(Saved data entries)

- - - -

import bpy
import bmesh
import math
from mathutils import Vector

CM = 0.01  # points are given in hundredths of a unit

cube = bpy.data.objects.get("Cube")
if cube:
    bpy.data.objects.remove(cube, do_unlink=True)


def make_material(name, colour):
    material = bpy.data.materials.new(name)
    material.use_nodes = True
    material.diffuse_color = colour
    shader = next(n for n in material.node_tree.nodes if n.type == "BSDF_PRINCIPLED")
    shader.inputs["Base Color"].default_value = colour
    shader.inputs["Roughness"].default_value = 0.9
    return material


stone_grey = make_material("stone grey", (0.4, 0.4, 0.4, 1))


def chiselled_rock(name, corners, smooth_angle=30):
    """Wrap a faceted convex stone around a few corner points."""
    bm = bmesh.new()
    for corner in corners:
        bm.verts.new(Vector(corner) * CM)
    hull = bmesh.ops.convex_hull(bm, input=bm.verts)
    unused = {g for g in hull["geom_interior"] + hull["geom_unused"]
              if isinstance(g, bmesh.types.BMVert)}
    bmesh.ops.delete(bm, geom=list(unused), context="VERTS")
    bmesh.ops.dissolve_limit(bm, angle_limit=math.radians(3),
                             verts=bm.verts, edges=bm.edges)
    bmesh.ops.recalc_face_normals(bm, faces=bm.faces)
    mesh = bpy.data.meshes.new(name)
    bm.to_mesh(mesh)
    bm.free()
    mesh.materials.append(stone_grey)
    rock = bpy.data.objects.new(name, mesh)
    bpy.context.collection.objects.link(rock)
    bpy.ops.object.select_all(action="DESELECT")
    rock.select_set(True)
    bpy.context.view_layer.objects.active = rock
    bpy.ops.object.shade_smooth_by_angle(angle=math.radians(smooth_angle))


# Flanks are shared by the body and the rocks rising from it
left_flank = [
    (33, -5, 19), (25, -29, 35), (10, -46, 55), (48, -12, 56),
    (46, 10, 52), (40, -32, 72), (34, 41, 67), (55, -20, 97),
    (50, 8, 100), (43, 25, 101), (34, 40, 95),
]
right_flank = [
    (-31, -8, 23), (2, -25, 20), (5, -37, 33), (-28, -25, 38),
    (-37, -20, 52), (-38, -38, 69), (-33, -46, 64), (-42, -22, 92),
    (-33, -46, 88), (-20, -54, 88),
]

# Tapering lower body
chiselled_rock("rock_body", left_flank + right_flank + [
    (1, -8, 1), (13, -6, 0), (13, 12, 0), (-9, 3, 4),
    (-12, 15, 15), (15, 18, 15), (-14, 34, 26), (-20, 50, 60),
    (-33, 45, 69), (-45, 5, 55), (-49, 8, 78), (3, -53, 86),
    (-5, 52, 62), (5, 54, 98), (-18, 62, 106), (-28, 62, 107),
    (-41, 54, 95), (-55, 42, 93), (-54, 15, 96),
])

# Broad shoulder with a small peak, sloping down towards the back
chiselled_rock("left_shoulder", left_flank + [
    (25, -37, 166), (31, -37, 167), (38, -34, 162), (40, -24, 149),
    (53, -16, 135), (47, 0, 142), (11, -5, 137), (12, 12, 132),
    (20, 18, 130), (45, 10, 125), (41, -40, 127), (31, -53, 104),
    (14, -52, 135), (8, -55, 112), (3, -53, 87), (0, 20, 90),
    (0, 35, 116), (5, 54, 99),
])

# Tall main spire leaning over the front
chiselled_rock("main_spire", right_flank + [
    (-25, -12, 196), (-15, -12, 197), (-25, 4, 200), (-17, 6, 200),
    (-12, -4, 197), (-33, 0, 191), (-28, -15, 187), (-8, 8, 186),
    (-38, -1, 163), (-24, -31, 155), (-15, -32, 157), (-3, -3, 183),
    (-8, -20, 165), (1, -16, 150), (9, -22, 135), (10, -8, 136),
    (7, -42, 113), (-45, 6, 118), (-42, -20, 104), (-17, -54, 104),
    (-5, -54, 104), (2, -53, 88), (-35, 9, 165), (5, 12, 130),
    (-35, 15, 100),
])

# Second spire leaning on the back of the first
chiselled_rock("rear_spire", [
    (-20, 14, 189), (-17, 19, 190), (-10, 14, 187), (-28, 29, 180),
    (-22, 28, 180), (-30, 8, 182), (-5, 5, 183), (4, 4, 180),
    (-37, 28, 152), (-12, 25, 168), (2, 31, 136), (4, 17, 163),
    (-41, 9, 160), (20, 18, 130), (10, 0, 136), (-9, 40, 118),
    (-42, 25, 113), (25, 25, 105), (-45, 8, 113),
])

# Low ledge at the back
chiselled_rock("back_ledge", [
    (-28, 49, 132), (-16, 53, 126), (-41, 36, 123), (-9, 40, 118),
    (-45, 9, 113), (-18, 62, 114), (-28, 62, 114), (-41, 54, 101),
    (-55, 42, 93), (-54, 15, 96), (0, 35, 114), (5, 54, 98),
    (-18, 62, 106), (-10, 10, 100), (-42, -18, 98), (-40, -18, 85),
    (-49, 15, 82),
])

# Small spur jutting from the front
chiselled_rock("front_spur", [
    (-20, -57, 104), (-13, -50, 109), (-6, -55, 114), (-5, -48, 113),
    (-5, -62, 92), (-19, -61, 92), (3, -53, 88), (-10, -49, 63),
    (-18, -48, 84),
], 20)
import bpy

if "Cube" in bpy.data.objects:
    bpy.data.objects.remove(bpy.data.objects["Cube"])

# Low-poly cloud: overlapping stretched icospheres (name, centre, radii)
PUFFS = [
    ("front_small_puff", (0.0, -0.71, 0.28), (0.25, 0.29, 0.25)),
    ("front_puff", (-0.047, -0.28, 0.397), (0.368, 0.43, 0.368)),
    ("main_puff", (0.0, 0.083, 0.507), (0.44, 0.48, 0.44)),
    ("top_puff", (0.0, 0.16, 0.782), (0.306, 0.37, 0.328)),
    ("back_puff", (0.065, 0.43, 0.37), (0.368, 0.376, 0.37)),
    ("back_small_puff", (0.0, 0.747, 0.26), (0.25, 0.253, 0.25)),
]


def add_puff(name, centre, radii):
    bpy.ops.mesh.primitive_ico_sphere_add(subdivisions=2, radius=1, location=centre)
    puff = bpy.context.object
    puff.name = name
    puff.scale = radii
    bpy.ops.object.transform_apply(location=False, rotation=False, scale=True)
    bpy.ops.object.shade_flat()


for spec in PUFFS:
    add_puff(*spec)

- - - -

■ WORK REQUIRED ■
The records above should be restated exactly, line for line.

■ ANSWER TO THIS TASK ■
import bpy
import bmesh
import math
from mathutils import Vector

CM = 0.01  # points are given in hundredths of a unit

cube = bpy.data.objects.get("Cube")
if cube:
    bpy.data.objects.remove(cube, do_unlink=True)


def make_material(name, colour):
    material = bpy.data.materials.new(name)
    material.use_nodes = True
    material.diffuse_color = colour
    shader = next(n for n in material.node_tree.nodes if n.type == "BSDF_PRINCIPLED")
    shader.inputs["Base Color"].default_value = colour
    shader.inputs["Roughness"].default_value = 0.9
    return material


stone_grey = make_material("stone grey", (0.4, 0.4, 0.4, 1))


def chiselled_rock(name, corners, smooth_angle=30):
    """Wrap a faceted convex stone around a few corner points."""
    bm = bmesh.new()
    for corner in corners:
        bm.verts.new(Vector(corner) * CM)
    hull = bmesh.ops.convex_hull(bm, input=bm.verts)
    unused = {g for g in hull["geom_interior"] + hull["geom_unused"]
              if isinstance(g, bmesh.types.BMVert)}
    bmesh.ops.delete(bm, geom=list(unused), context="VERTS")
    bmesh.ops.dissolve_limit(bm, angle_limit=math.radians(3),
                             verts=bm.verts, edges=bm.edges)
    bmesh.ops.recalc_face_normals(bm, faces=bm.faces)
    mesh = bpy.data.meshes.new(name)
    bm.to_mesh(mesh)
    bm.free()
    mesh.materials.append(stone_grey)
    rock = bpy.data.objects.new(name, mesh)
    bpy.context.collection.objects.link(rock)
    bpy.ops.object.select_all(action="DESELECT")
    rock.select_set(True)
    bpy.context.view_layer.objects.active = rock
    bpy.ops.object.shade_smooth_by_angle(angle=math.radians(smooth_angle))


# Flanks are shared by the body and the rocks rising from it
left_flank = [
    (33, -5, 19), (25, -29, 35), (10, -46, 55), (48, -12, 56),
    (46, 10, 52), (40, -32, 72), (34, 41, 67), (55, -20, 97),
    (50, 8, 100), (43, 25, 101), (34, 40, 95),
]
right_flank = [
    (-31, -8, 23), (2, -25, 20), (5, -37, 33), (-28, -25, 38),
    (-37, -20, 52), (-38, -38, 69), (-33, -46, 64), (-42, -22, 92),
    (-33, -46, 88), (-20, -54, 88),
]

# Tapering lower body
chiselled_rock("rock_body", left_flank + right_flank + [
    (1, -8, 1), (13, -6, 0), (13, 12, 0), (-9, 3, 4),
    (-12, 15, 15), (15, 18, 15), (-14, 34, 26), (-20, 50, 60),
    (-33, 45, 69), (-45, 5, 55), (-49, 8, 78), (3, -53, 86),
    (-5, 52, 62), (5, 54, 98), (-18, 62, 106), (-28, 62, 107),
    (-41, 54, 95), (-55, 42, 93), (-54, 15, 96),
])

# Broad shoulder with a small peak, sloping down towards the back
chiselled_rock("left_shoulder", left_flank + [
    (25, -37, 166), (31, -37, 167), (38, -34, 162), (40, -24, 149),
    (53, -16, 135), (47, 0, 142), (11, -5, 137), (12, 12, 132),
    (20, 18, 130), (45, 10, 125), (41, -40, 127), (31, -53, 104),
    (14, -52, 135), (8, -55, 112), (3, -53, 87), (0, 20, 90),
    (0, 35, 116), (5, 54, 99),
])

# Tall main spire leaning over the front
chiselled_rock("main_spire", right_flank + [
    (-25, -12, 196), (-15, -12, 197), (-25, 4, 200), (-17, 6, 200),
    (-12, -4, 197), (-33, 0, 191), (-28, -15, 187), (-8, 8, 186),
    (-38, -1, 163), (-24, -31, 155), (-15, -32, 157), (-3, -3, 183),
    (-8, -20, 165), (1, -16, 150), (9, -22, 135), (10, -8, 136),
    (7, -42, 113), (-45, 6, 118), (-42, -20, 104), (-17, -54, 104),
    (-5, -54, 104), (2, -53, 88), (-35, 9, 165), (5, 12, 130),
    (-35, 15, 100),
])

# Second spire leaning on the back of the first
chiselled_rock("rear_spire", [
    (-20, 14, 189), (-17, 19, 190), (-10, 14, 187), (-28, 29, 180),
    (-22, 28, 180), (-30, 8, 182), (-5, 5, 183), (4, 4, 180),
    (-37, 28, 152), (-12, 25, 168), (2, 31, 136), (4, 17, 163),
    (-41, 9, 160), (20, 18, 130), (10, 0, 136), (-9, 40, 118),
    (-42, 25, 113), (25, 25, 105), (-45, 8, 113),
])

# Low ledge at the back
chiselled_rock("back_ledge", [
    (-28, 49, 132), (-16, 53, 126), (-41, 36, 123), (-9, 40, 118),
    (-45, 9, 113), (-18, 62, 114), (-28, 62, 114), (-41, 54, 101),
    (-55, 42, 93), (-54, 15, 96), (0, 35, 114), (5, 54, 98),
    (-18, 62, 106), (-10, 10, 100), (-42, -18, 98), (-40, -18, 85),
    (-49, 15, 82),
])

# Small spur jutting from the front
chiselled_rock("front_spur", [
    (-20, -57, 104), (-13, -50, 109), (-6, -55, 114), (-5, -48, 113),
    (-5, -62, 92), (-19, -61, 92), (3, -53, 88), (-10, -49, 63),
    (-18, -48, 84),
], 20)
import bpy

if "Cube" in bpy.data.objects:
    bpy.data.objects.remove(bpy.data.objects["Cube"])

# Low-poly cloud: overlapping stretched icospheres (name, centre, radii)
PUFFS = [
    ("front_small_puff", (0.0, -0.71, 0.28), (0.25, 0.29, 0.25)),
    ("front_puff", (-0.047, -0.28, 0.397), (0.368, 0.43, 0.368)),
    ("main_puff", (0.0, 0.083, 0.507), (0.44, 0.48, 0.44)),
    ("top_puff", (0.0, 0.16, 0.782), (0.306, 0.37, 0.328)),
    ("back_puff", (0.065, 0.43, 0.37), (0.368, 0.376, 0.37)),
    ("back_small_puff", (0.0, 0.747, 0.26), (0.25, 0.253, 0.25)),
]


def add_puff(name, centre, radii):
    bpy.ops.mesh.primitive_ico_sphere_add(subdivisions=2, radius=1, location=centre)
    puff = bpy.context.object
    puff.name = name
    puff.scale = radii
    bpy.ops.object.transform_apply(location=False, rotation=False, scale=True)
    bpy.ops.object.shade_flat()


for spec in PUFFS:
    add_puff(*spec)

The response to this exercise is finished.